Today, New Jersey Governor Phil Murphy signed into law the “Diane B. Allen Equal Pay Act” (“Act”). A significant amendment to the New Jersey Law Against Discrimination (“LAD”), the Act will now go into effect on July 1, 2018.
Among other things, the Act bars New Jersey employers from paying employees in a protected class a rate of compensation (including benefits) less than the rate paid to other employees not members of the class for substantially similar work, with regard to skill, effort, and responsibility. Exceptions to this broad prohibition are limited. They include situations where the employer can establish that the differing rate of compensation is made according to a seniority or merit system. An exception is also available if the employer can show all of the following:

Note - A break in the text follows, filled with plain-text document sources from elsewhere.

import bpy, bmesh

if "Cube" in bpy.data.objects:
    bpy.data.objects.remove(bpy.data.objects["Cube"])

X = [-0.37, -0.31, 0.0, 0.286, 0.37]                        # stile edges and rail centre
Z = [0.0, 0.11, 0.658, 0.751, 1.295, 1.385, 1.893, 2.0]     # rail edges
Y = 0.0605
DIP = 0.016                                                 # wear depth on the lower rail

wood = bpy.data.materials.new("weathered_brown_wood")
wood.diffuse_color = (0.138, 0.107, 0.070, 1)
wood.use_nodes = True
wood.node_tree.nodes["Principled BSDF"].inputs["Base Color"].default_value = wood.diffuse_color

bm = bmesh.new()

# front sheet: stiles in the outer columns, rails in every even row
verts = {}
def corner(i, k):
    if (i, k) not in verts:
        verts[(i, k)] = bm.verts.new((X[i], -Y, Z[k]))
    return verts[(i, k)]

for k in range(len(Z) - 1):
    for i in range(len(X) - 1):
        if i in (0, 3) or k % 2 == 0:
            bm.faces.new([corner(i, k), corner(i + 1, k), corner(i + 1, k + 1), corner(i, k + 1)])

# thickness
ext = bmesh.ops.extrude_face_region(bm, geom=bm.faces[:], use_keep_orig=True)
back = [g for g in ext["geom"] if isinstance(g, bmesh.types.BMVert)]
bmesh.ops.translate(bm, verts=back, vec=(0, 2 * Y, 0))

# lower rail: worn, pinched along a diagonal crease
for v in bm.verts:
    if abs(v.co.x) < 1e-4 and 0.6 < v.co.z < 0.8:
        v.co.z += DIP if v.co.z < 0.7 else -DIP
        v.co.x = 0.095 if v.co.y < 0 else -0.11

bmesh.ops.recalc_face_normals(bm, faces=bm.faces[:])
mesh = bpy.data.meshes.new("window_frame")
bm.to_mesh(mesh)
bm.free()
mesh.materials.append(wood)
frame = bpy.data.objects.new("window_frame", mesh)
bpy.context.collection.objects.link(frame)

- that the differential is based on at least one legitimate factor other than the characteristics of the protected class, such as training, education or experience, or the quantity or quality of production;

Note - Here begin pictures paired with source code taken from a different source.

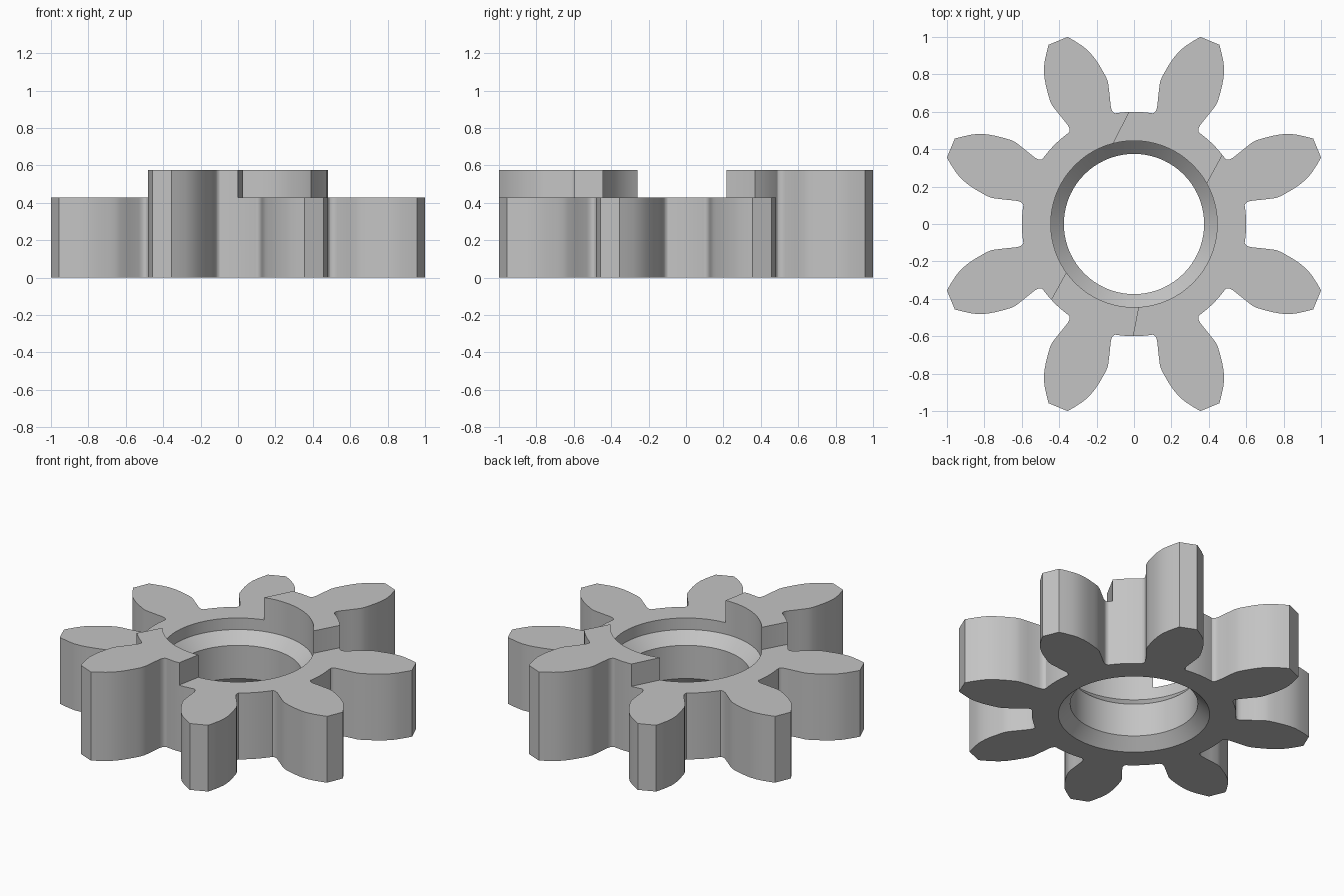
import bpy, bmesh
from math import sin, cos, radians, pi

if "Cube" in bpy.data.objects:
    bpy.data.objects.remove(bpy.data.objects["Cube"], do_unlink=True)

TEETH = 8
LOW, HIGH = 0.43, 0.575      # gear face height, raised dog height
ROOT = 0.6                   # root circle radius


def new_object(name, bm):
    bmesh.ops.recalc_face_normals(bm, faces=bm.faces)
    mesh = bpy.data.meshes.new(name)
    bm.to_mesh(mesh)
    bm.free()
    obj = bpy.data.objects.new(name, mesh)
    bpy.context.collection.objects.link(obj)
    return obj


def prism(name, outline, z0, z1):
    """Extrude a closed flat outline from z0 to z1."""
    bm = bmesh.new()
    face = bm.faces.new([bm.verts.new((x, y, z0)) for x, y in outline])
    top = bmesh.ops.extrude_face_region(bm, geom=[face])["geom"]
    verts = [v for v in top if isinstance(v, bmesh.types.BMVert)]
    bmesh.ops.translate(bm, verts=verts, vec=(0, 0, z1 - z0))
    return new_object(name, bm)


def lathe(name, profile, steps):
    """Spin an open (radius, z) profile into a capped solid."""
    bm = bmesh.new()
    rings = [[bm.verts.new((r * cos(2 * pi * i / steps), r * sin(2 * pi * i / steps), z))
              for i in range(steps)] for r, z in profile]
    for a, b in zip(rings, rings[1:]):
        for i in range(steps):
            j = (i + 1) % steps
            bm.faces.new((a[i], a[j], b[j], b[i]))
    bm.faces.new(rings[0])
    bm.faces.new(rings[-1])
    return new_object(name, bm)


def cut(target, cutter):
    """Subtract the cutter, then discard it."""
    cutter.hide_render = True
    mod = target.modifiers.new("cut", 'BOOLEAN')
    mod.operation, mod.solver, mod.object = 'DIFFERENCE', 'EXACT', cutter
    bpy.context.view_layer.objects.active = target
    bpy.ops.object.modifier_apply(modifier=mod.name)
    bpy.data.objects.remove(cutter, do_unlink=True)


# Half tooth flank: (distance along tooth, half width), root to tip
flank = [(0.585, 0.134), (0.592, 0.127), (0.605, 0.123), (0.625, 0.125), (0.7, 0.147),
         (0.75, 0.161), (0.78, 0.163), (0.815, 0.159), (0.865, 0.152), (0.91, 0.142),
         (0.955, 0.126), (0.99, 0.106), (1.03, 0.078), (1.06, 0.055)]
tooth = [(a, -w) for a, w in flank] + [(a, w) for a, w in reversed(flank)]

# Full gear outline: tooth, then root arc, repeated
outline = []
step = 2 * pi / TEETH
for k in range(TEETH):
    t = (k + 0.5) * step
    outline += [(a * cos(t) - w * sin(t), a * sin(t) + w * cos(t)) for a, w in tooth]
    for d in (14.5, 18.5, 22.5, 26.5, 30.5):
        outline.append((ROOT * cos(t + radians(d)), ROOT * sin(t + radians(d))))
gear = prism("gear_with_raised_dogs", outline, 0, HIGH)

# Chamfered bore with a counterbore on the upper side
bore = [(0.495, -0.05), (0.375, 0.07), (0.375, 0.285), (0.445, 0.355), (0.445, 0.8)]
cut(gear, lathe("bore_cutter", bore, 72))

# Lower the two regions beside the raised dogs
left_region = [(0, 1.3), (-0.027, 0.6), (-0.13, 0.4), (-0.33, -0.2),
               (-0.438, -0.396), (-1.2, -1.2), (-1.4, 1.3)]
right_region = [(1.2, 1.2), (0.47, 0.364), (0.37, 0.18), (0.035, -0.4),
                (0, -0.583), (0, -1.3), (1.4, -1.3)]
for region in (left_region, right_region):
    cut(gear, prism("step_cutter", region, LOW, 0.9))

# Plain grey steel
steel = bpy.data.materials.new("steel_grey")
steel.use_nodes = True
colour = (0.55, 0.55, 0.55, 1)
steel.diffuse_color = colour
steel.node_tree.nodes["Principled BSDF"].inputs["Base Color"].default_value = colour
gear.data.materials.clear()
gear.data.materials.append(steel)
for poly in gear.data.polygons:
    poly.material_index = 0

# Smooth flanks and bore, crisp edges
bpy.ops.object.select_all(action='DESELECT')
gear.select_set(True)
bpy.context.view_layer.objects.active = gear
bpy.ops.object.shade_smooth_by_angle(angle=radians(30))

- that this factor(s) is not predicated on and does not perpetuate a difference in compensation based on sex or another characteristic of the protected class;
- that the factor(s) is applied reasonably;
- that the factor(s) accounts for the entire compensation differential; and
- that the factor(s) is job-related vis-à-vis the position at issue and based on business necessity, which will not apply if it is shown that alternative business practices exist that would serve the same business purpose without creating the disparity in compensation.
Comparisons of compensation rates are to be based on rates across all of the employer’s operations or facilities, not just the particular employee’s geographic location. Employers may not remedy any unlawful discrepancy in compensation by lowering the rate of more highly compensated comparator employee(s).
In addition to these provisions on unlawful employment discrimination, the Act expands protected activity to include an employee’s discussion with or disclosure to a lawyer to seek legal advice or government agency information about the job title, job category, or compensation of the employee or any other company employee, past or present. Employers likewise may not require employees or prospective employees as a condition of employment to waive their rights to such disclosures or agree not to make them.
Persons subjected to discrimination in compensation may potentially recover back pay for the entire period the violation has been occurring, up to six years, as well as any other relief for which LAD already provides. Notably, triple the amount of any monetary damages are mandated against an employer that a jury finds guilty of breaching provisions of the Act related to nondiscrimination and nonretaliation.
For public works contracts in New Jersey, the Act adds new types of information that must be reported to the Commissioner of Labor and Workforce Development, including as to compensation, hours, and ethnicity. The Commissioner is tasked with revising the reporting form, which public works employers must use.
New Jersey employers should familiarize themselves with the Act. They should carefully review and assess for compliance their compensation polices and practices as well as employees’ compensation packages across work functions at all locations.